    3. Load implicitly: Unchecked
    4. Allow default version to be overridden: Checked
    5. Include @Library changes in job recent changes: Unchecked
    6. Retrieval method: Modern SCM
    7. Source Code Management: Git
    8. Git: https://github.com/etoews/jenkins-semver-compare.git
  4. Save

Create Pipeline

Create a pipeline to run the example pipeline.

  1. Click New Item
    1. Enter an item name: semver-compare
    2. Click Pipeline
  2. OK

Configure Pipeline

Configure the example pipeline.

  1. Scroll down to the Pipeline section
    1. Definition: Pipeline script from SCM
    2. SCM: Git
    3. Repository URL: https://github.com/etoews/jenkins-semver-compare.git
  2. Save

Run Pipeline

On the Pipeline screen:

  1. Click Build Now
  2. Wait a moment for the pipeline to complete
  3. Under Build History click #1
  4. Click Console Output

Pipeline Results

The pipeline result is the output of running this Jenkinsfile.

First of all, notice how the Jenkinsfile itself is using a particular version of the global pipeline library with the line @Library('semver-compare-lib@1.0.0') at the very top.

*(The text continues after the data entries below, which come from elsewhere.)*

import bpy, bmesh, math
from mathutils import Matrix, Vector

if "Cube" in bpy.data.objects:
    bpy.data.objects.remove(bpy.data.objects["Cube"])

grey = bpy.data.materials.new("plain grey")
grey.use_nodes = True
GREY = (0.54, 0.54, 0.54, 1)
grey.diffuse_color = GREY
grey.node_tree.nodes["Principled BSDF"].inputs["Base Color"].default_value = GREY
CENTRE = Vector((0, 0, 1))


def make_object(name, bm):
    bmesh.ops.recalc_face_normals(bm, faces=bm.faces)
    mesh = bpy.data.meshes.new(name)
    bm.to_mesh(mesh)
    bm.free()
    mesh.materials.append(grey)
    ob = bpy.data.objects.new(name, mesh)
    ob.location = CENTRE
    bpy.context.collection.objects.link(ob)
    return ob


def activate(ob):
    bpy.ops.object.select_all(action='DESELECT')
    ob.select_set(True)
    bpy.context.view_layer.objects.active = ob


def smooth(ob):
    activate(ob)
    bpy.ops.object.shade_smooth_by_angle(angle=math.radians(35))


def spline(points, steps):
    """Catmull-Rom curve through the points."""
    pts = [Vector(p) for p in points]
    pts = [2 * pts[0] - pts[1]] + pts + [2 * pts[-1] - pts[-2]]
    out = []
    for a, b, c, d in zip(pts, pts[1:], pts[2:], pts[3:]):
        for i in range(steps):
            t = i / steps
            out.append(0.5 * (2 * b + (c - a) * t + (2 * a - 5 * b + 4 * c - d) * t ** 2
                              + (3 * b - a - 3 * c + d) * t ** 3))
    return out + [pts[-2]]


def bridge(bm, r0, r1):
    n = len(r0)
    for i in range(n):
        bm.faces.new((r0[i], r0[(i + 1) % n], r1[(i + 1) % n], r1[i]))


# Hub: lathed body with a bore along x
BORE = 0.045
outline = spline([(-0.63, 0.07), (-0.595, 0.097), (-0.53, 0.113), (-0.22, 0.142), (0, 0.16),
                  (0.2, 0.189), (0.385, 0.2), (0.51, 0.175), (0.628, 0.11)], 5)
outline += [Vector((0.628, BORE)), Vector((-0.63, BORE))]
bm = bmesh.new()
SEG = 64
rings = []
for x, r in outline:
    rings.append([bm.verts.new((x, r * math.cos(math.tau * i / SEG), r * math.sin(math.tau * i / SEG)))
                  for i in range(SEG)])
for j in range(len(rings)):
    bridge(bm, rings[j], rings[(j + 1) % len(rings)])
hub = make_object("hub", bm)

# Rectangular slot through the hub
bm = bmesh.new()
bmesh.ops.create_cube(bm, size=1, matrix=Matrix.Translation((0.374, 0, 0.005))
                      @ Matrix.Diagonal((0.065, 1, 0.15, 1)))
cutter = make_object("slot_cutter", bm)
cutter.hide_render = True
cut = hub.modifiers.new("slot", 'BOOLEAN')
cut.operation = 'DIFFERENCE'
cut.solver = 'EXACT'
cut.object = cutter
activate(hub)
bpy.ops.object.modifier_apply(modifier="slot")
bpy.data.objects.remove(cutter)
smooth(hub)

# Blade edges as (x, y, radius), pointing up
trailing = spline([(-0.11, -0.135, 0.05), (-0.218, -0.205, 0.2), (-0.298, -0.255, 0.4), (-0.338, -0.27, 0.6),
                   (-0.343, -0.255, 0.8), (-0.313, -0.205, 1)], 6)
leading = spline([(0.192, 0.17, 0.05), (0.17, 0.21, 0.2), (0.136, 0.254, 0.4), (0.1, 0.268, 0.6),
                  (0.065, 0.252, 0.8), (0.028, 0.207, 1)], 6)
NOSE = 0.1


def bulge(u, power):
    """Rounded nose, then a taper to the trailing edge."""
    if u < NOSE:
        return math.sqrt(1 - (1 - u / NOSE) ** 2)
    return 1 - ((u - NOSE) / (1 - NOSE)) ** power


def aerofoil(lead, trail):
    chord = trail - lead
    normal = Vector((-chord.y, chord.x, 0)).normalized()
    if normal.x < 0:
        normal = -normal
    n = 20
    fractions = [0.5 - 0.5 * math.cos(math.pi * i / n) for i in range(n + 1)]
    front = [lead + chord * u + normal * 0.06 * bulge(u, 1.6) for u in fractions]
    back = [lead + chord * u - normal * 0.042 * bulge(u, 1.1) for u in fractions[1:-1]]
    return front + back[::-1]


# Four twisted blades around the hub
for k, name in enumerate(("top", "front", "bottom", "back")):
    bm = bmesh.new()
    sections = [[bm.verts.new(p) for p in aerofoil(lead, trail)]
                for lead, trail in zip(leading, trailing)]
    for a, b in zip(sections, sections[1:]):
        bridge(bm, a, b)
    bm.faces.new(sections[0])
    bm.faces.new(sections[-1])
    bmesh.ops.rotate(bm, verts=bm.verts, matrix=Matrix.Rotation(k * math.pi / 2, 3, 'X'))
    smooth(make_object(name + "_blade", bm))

Version all the things!

Then the pipeline runs through successive version comparisons. Some output is printed based on whether the desired version is greater than, equal to, or less than the current version. If you were to use this in your own pipeline, you could take different actions depending on each case.

Finally, the last pair of versions don’t conform to the semver specification. Some error handling is invoked and a helpful error message is printed.

Coda

Versioning your software components is absolutely fundamental to running a stable and resilient system that can be reasoned about. Using semantic versioning has many advantages including the ability to compare one version with another of the same component. This post showed you how you can easily make those comparisons in a Jenkins pipeline. Go ahead and give it a try in your own pipelines.

Note: The library method uses SemanticVersion.groovy to do the comparison. The source code for that class was copied from How to implement a single class Java parser for semantic versioning with correct precedence ordering with my own alterations to make it work in a Jenkins pipeline. The source code was copied and modified as permitted by the MIT License. My thanks go out to the original author Patrick Ahlbrecht.